Punishing a lawyer for the crimes committed by a client defies sacred constitutional principles. That may be right, but perhaps there was another qualified candidate to be the nation's top civil-rights enforcer beside Debo Adegbile, who years ago represented a cop killer. If Adegbile was the most qualified candidate, the White House didn't work hard enough and long enough to stiffen the spine of Democratic senators. Insisting on a Senate vote and then losing sets a precedent that defense lawyers can be disqualified for their client's actions. Obama was right on the merits, wrong on the rest.

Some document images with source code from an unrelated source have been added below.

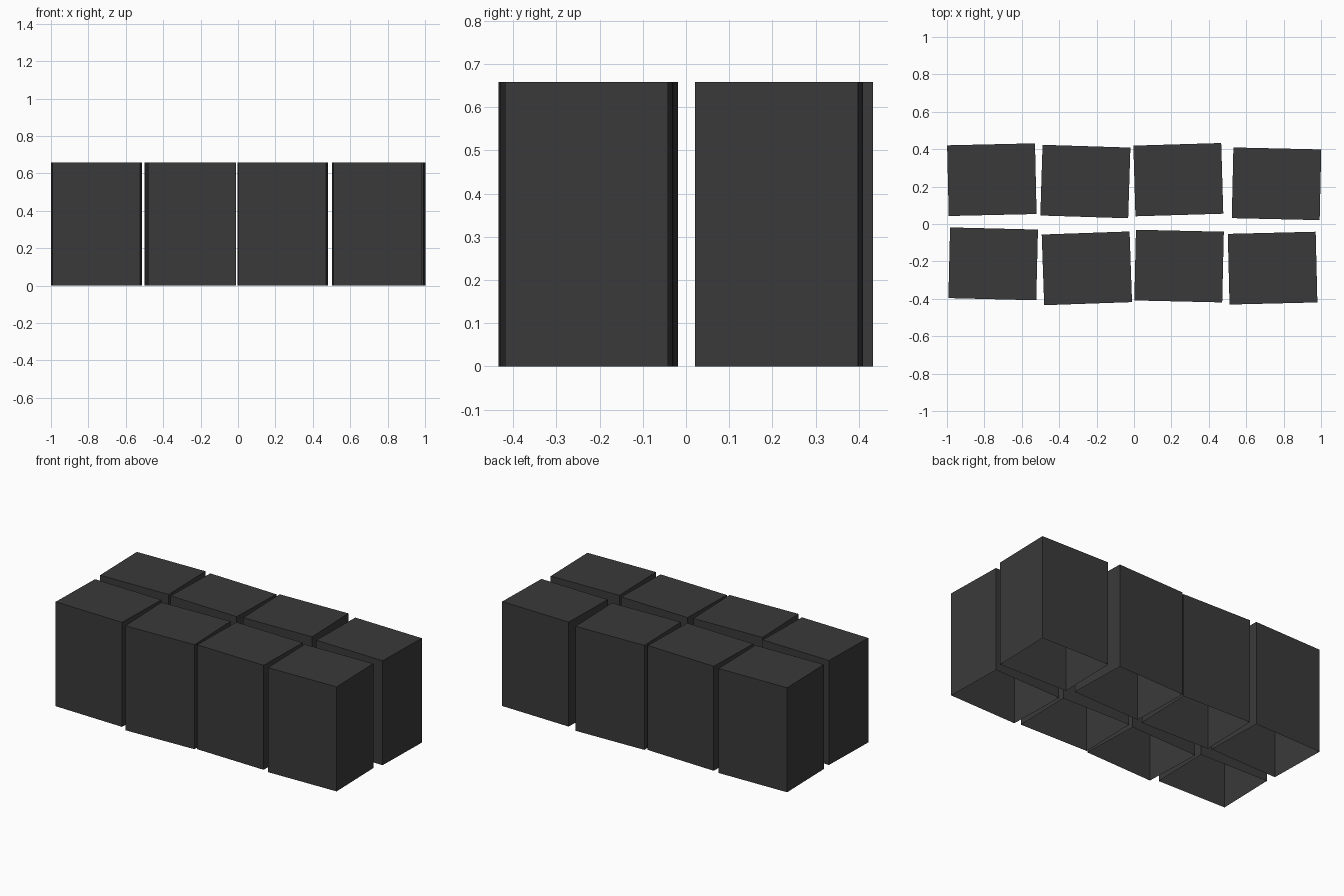
import bpy
import bmesh
import math

default = bpy.data.objects.get("Cube")
if default:
    bpy.data.objects.remove(default, do_unlink=True)

# Single dark grey colour
grey = bpy.data.materials.new("dark_grey")
grey.use_nodes = True
colour = (0.042, 0.042, 0.042, 1)
grey.diffuse_color = colour
grey.node_tree.nodes["Principled BSDF"].inputs["Base Color"].default_value = colour

WIDTH, DEPTH, HEIGHT = 0.47, 0.378, 0.658


def add_block(name, x, y, turn):
    """Upright hollow block, open underneath, turned slightly about z."""
    bpy.ops.mesh.primitive_cube_add(size=1, location=(x, y, HEIGHT / 2),
                                    rotation=(0, 0, math.radians(turn)))
    block = bpy.context.object
    block.name = name
    block.scale = (WIDTH, DEPTH, HEIGHT)
    block.data.materials.append(grey)
    # Remove the underside
    bm = bmesh.new()
    bm.from_mesh(block.data)
    bm.normal_update()
    underside = [f for f in bm.faces if f.normal.z < -0.5]
    bmesh.ops.delete(bm, geom=underside, context='FACES')
    bm.to_mesh(block.data)
    bm.free()


# Two loose rows of four blocks: x, y, turn in degrees
rows = {
    "front_block": [(-0.753, -0.213, -1.4), (-0.252, -0.237, 2.0),
                    (0.241, -0.225, -1.3), (0.741, -0.236, 1.4)],
    "back_block": [(-0.76, 0.237, 1.3), (-0.26, 0.227, -1.8),
                   (0.237, 0.237, 1.7), (0.762, 0.215, -1.3)],
}
for name, places in rows.items():
    for number, place in enumerate(places, 1):
        add_block(f"{name}_{number}", *place)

Most Americans support background checks on guns. Polls show that Obama was right, especially in the immediate aftermath of the Newtown shootings, but he underestimated the strength of the gun lobby and couldn't build a coalition in Congress. Obama himself is frustrated with the inability to translate into legislative successes his campaign's brilliance at mobilizing people to vote. If he had managed to make that leap, gun control might have been the initial beneficiary.
Most Americans support universal health care and want government to help solve big problems like that. He may be right, but Obama's efforts to fold some Republicans into the health reform process were halfhearted, and he happily signed a partisan bill. He's right that Republicans are stubbornly invested in the law's failure, but its rocky implementation is his fault, not theirs.
Most Americans want a "Grand Bargain" on the budget that both raises revenue and restrains entitlements. He's right about that and deserves credit for offering modest entitlement reform, but Obama has blown at least two chances to seize a big deal with the GOP—immediately after his reelection, when he grabbed tax increases outside a broader bargain, and in the spring of 2013, when the GOP signaled its willingness to raise revenue under the guise of tax reform.
Immigration reform is a moral, political, and economic imperative. He's right about that, and the GOP is wrong (if not suicidal) to ignore the problem, but Obama will be judged harshly if he leaves office without the significant changes he promised to the Hispanic community.
Historians score presidents based on what they accomplish with the allies, the enemies, and the circumstances dealt to them. This will not be known as the Era of Republican Obstruction. We are not at the dawn of the Russian Century. Right or wrong, it's on Obama—and that should be enough.